Stored data
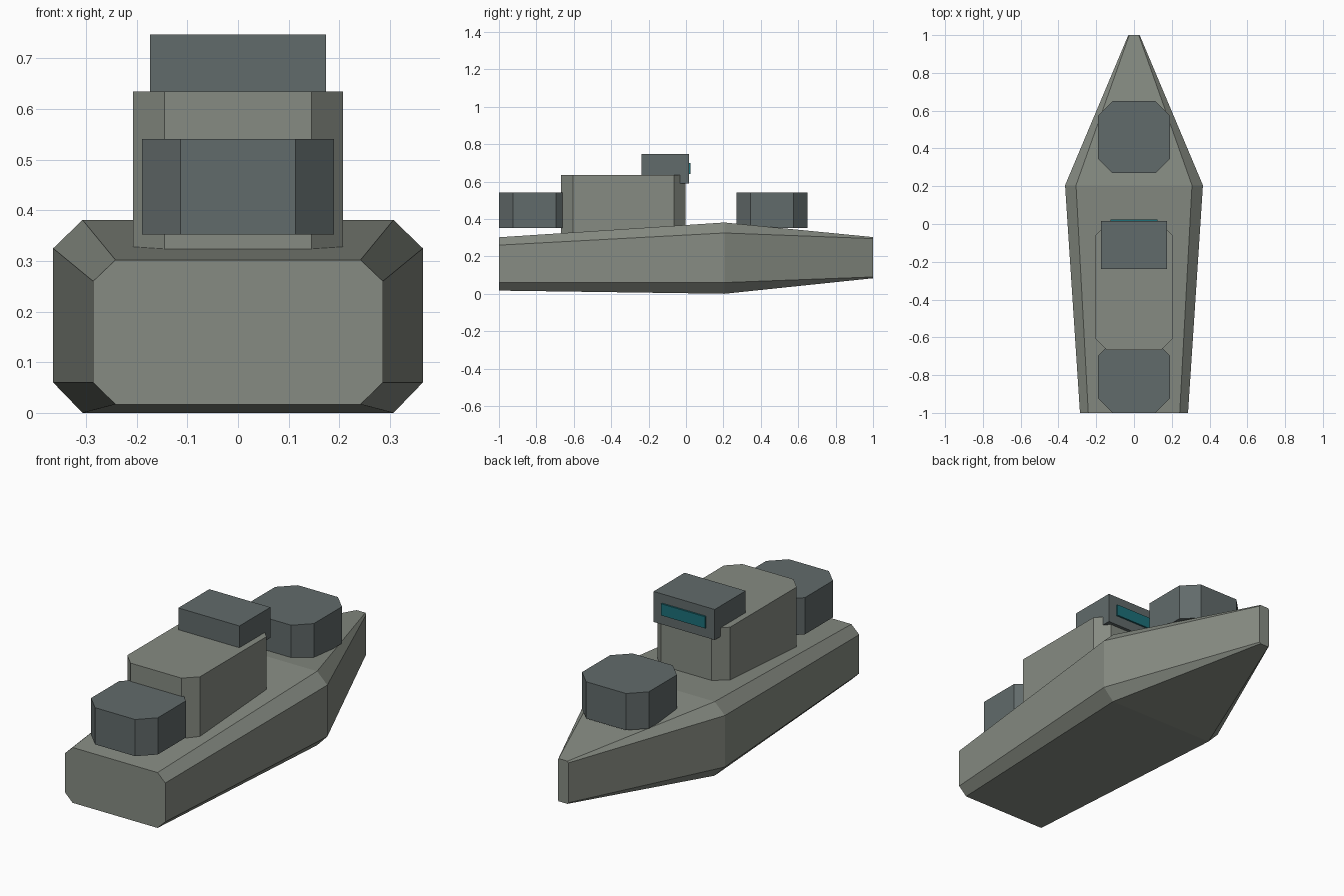
import bpy, bmesh

if "Cube" in bpy.data.objects:
    bpy.data.objects.remove(bpy.data.objects["Cube"])


def material(name, rgb):
    m = bpy.data.materials.new(name)
    m.diffuse_color = (*rgb, 1)
    m.use_nodes = True
    m.node_tree.nodes["Principled BSDF"].inputs["Base Color"].default_value = m.diffuse_color
    return m


HULL = material("hull_grey", (0.24, 0.26, 0.225))
DARK = material("dark_grey", (0.12, 0.145, 0.145))
GLASS = material("teal_glass", (0.012, 0.16, 0.19))


def loft(name, rings, mat):
    """Join equal-sized rings of points into a closed, flat-shaded solid."""
    bm = bmesh.new()
    loops = [[bm.verts.new(p) for p in ring] for ring in rings]
    n = len(loops[0])
    for a, b in zip(loops, loops[1:]):
        for i in range(n):
            j = (i + 1) % n
            bm.faces.new((a[i], a[j], b[j], b[i]))
    bm.faces.new(loops[0])
    bm.faces.new(loops[-1])
    bmesh.ops.recalc_face_normals(bm, faces=bm.faces)
    mesh = bpy.data.meshes.new(name)
    bm.to_mesh(mesh)
    bm.free()
    mesh.materials.append(mat)
    obj = bpy.data.objects.new(name, mesh)
    bpy.context.collection.objects.link(obj)
    return obj


def hull_ring(y, half, inner, z0, z1, z2, z3):
    """Octagonal hull section, mirrored about x = 0."""
    right = [(inner, z0), (half, z1), (half, z2), (inner, z3)]
    left = [(-x, z) for x, z in reversed(right)]
    return [(x, y, z) for x, z in right + left]


def block(name, half, y0, y1, z0, z1, mat, cut=0):
    """Upright box, with the vertical corners cut off when cut > 0."""
    if cut:
        right = [(half - cut, y0), (half, y0 + cut),
                 (half, y1 - cut), (half - cut, y1)]
    else:
        right = [(half, y0), (half, y1)]
    plan = right + [(-x, y) for x, y in reversed(right)]
    return loft(name, [[(x, y, z) for x, y in plan] for z in (z0, z1)], mat)


# Hull: stern, widest section, bow
loft("hull", [
    hull_ring(-1.0, 0.286, 0.242, 0.017, 0.06, 0.26, 0.302),
    hull_ring(0.205, 0.365, 0.307, 0.0, 0.06, 0.325, 0.381),
    hull_ring(1.0, 0.03, 0.025, 0.083, 0.09, 0.295, 0.303),
], HULL)

# Superstructure, sunk into the sloping deck
block("superstructure", 0.207, -0.667, -0.002, 0.29, 0.635, HULL, 0.062)

# Bridge overhanging the superstructure, with its window strip
block("bridge", 0.174, -0.237, 0.015, 0.59, 0.747, DARK)
block("bridge_window", 0.125, 0.0, 0.024, 0.64, 0.70, GLASS)

# Gun turret housings fore and aft
for name, y in (("rear_turret", -0.81), ("front_turret", 0.46)):
    block(name, 0.19, y - 0.19, y + 0.19, 0.352, 0.541, DARK, 0.076)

**Activity**
All that is needed is the exact run of lines above from the line containing "equal-sized rings of" through the line containing "for name, y", both of them included.

**Result for this task**
    """Join equal-sized rings of points into a closed, flat-shaded solid."""
    bm = bmesh.new()
    loops = [[bm.verts.new(p) for p in ring] for ring in rings]
    n = len(loops[0])
    for a, b in zip(loops, loops[1:]):
        for i in range(n):
            j = (i + 1) % n
            bm.faces.new((a[i], a[j], b[j], b[i]))
    bm.faces.new(loops[0])
    bm.faces.new(loops[-1])
    bmesh.ops.recalc_face_normals(bm, faces=bm.faces)
    mesh = bpy.data.meshes.new(name)
    bm.to_mesh(mesh)
    bm.free()
    mesh.materials.append(mat)
    obj = bpy.data.objects.new(name, mesh)
    bpy.context.collection.objects.link(obj)
    return obj


def hull_ring(y, half, inner, z0, z1, z2, z3):
    """Octagonal hull section, mirrored about x = 0."""
    right = [(inner, z0), (half, z1), (half, z2), (inner, z3)]
    left = [(-x, z) for x, z in reversed(right)]
    return [(x, y, z) for x, z in right + left]


def block(name, half, y0, y1, z0, z1, mat, cut=0):
    """Upright box, with the vertical corners cut off when cut > 0."""
    if cut:
        right = [(half - cut, y0), (half, y0 + cut),
                 (half, y1 - cut), (half - cut, y1)]
    else:
        right = [(half, y0), (half, y1)]
    plan = right + [(-x, y) for x, y in reversed(right)]
    return loft(name, [[(x, y, z) for x, y in plan] for z in (z0, z1)], mat)


# Hull: stern, widest section, bow
loft("hull", [
    hull_ring(-1.0, 0.286, 0.242, 0.017, 0.06, 0.26, 0.302),
    hull_ring(0.205, 0.365, 0.307, 0.0, 0.06, 0.325, 0.381),
    hull_ring(1.0, 0.03, 0.025, 0.083, 0.09, 0.295, 0.303),
], HULL)

# Superstructure, sunk into the sloping deck
block("superstructure", 0.207, -0.667, -0.002, 0.29, 0.635, HULL, 0.062)

# Bridge overhanging the superstructure, with its window strip
block("bridge", 0.174, -0.237, 0.015, 0.59, 0.747, DARK)
block("bridge_window", 0.125, 0.0, 0.024, 0.64, 0.70, GLASS)

# Gun turret housings fore and aft
for name, y in (("rear_turret", -0.81), ("front_turret", 0.46)):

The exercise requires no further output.